With responsive design, the display of a traditional desktop site is reformatted depending on whether the user is accessing the site via desktop, smartphone or tablet.
TripAdvisor points to the Nashville Music City website (displayed at right via an iPad) as one that effectively uses CSS3 (Cascading Style Sheets Level 3) technology to adapt to varying devices.
Among the advantages to this responsive design, TripAdvisor says, is that hotels only have to maintain one version of their website, and having a solitary website is better for SEO than having duplicative content (Google doesn’t like that) in two sites.
On the other hand, mobile websites for smartphones, such as Marriott’s with its “quick links” to reserve a hotel or cancel reservations, are an attractive alternative for hotels because they are easily customizable, relatively cheap to build, and they facilitate quick page downloads, TripAdvisor says.
Mobile sites can be cheaper to build than websites using responsive design, TripAdvisor says, and they can be faster to load because hotels can reduce the size of images. On the other hand, hotels would have to take up the task of maintaining two sites, one for desktops and one for smartphones.
TripAdvisor has been ingratiating itself with hotels on a variety of fronts, including new review collections services and widgets to display a positive review on hotel websites, and this latest mobile marketing guide is part of that effort to enhance TripAdvisor’s relationships with its hotel customers.
Think of TripAdvisor as a resource, and not just as a line item expense in marketing or advertising budgets.
There is self-interest in all of this, of course.
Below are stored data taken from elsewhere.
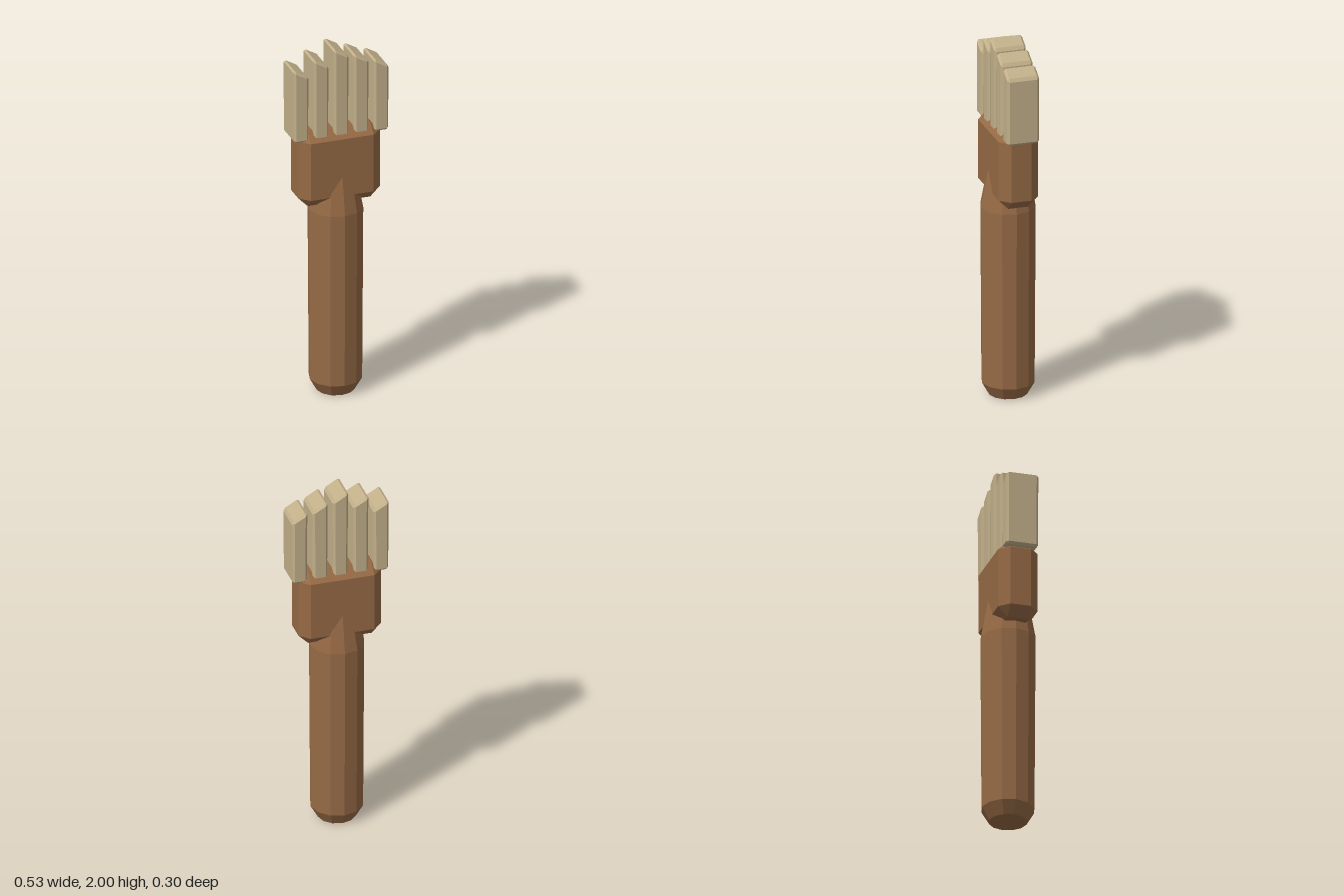
import * as THREE from 'three';
import { ConvexGeometry } from 'three/addons/geometries/ConvexGeometry.js';

// Box with chamfered edges and corners; warp may move each corner point.
function chamferedBox(hx, hy, hz, b, warp = (p) => p) {
  const points = [];
  for (const x of [-1, 1]) for (const y of [-1, 1]) for (const z of [-1, 1]) {
    points.push(
      warp(new THREE.Vector3(x * hx, y * (hy - b), z * (hz - b))),
      warp(new THREE.Vector3(x * (hx - b), y * hy, z * (hz - b))),
      warp(new THREE.Vector3(x * (hx - b), y * (hy - b), z * hz)),
    );
  }
  return new ConvexGeometry(points);
}

export function createModel() {
  const group = new THREE.Group();
  const wood = new THREE.MeshStandardMaterial({ color: 0x966a45, flatShading: true });
  wood.name = 'brown wood';
  const straw = new THREE.MeshStandardMaterial({ color: 0xc2b08a, flatShading: true });
  straw.name = 'pale bristle';

  const add = (name, geometry, material, x, y, z) => {
    const mesh = new THREE.Mesh(geometry, material);
    mesh.name = name;
    mesh.position.set(x, y, z);
    group.add(mesh);
  };

  // Twelve-sided handle, tapering up into the head
  const profile = [[0, 0], [0.103, 0], [0.143, 0.07], [0.149, 1.06], [0.102, 1.31], [0, 1.31]]
    .map(([r, y]) => new THREE.Vector2(r, y));
  add('handle', new THREE.LatheGeometry(profile, 12), wood, -0.003, 0, -0.002);

  // Chamfered block that holds the bristles
  add('head', chamferedBox(0.228, 0.218, 0.109, 0.053), wood, -0.003, 1.326, -0.002);

  // Five flat bristle tufts with slanted tops, tallest in the middle
  const bottom = 1.496;
  for (let i = -2; i <= 2; i++) {
    const top = 1.984 - 0.045 * Math.abs(i);
    const half = (top - bottom) / 2;
    const slant = (p) => {
      if (p.y > 0) p.y -= 0.57 * p.x;
      else p.x *= 0.93;
      return p;
    };
    add(`bristle${i + 3}`, chamferedBox(0.0425, half, 0.088, 0.012, slant), straw,
      i * 0.112, bottom + half, -0.001);
  }
  return group;
}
When hotels can drive more business by advertising on TripAdvisor, and they see guests book more frequently because of improved mobile services, then this helps TripAdvisor’s advertising and subscriptions business.
Few companies, including TripAdvisor, can be expected to do things purely for altruistic purposes.
Here’s TripAdvisor’s mobile marketing guide for hotels: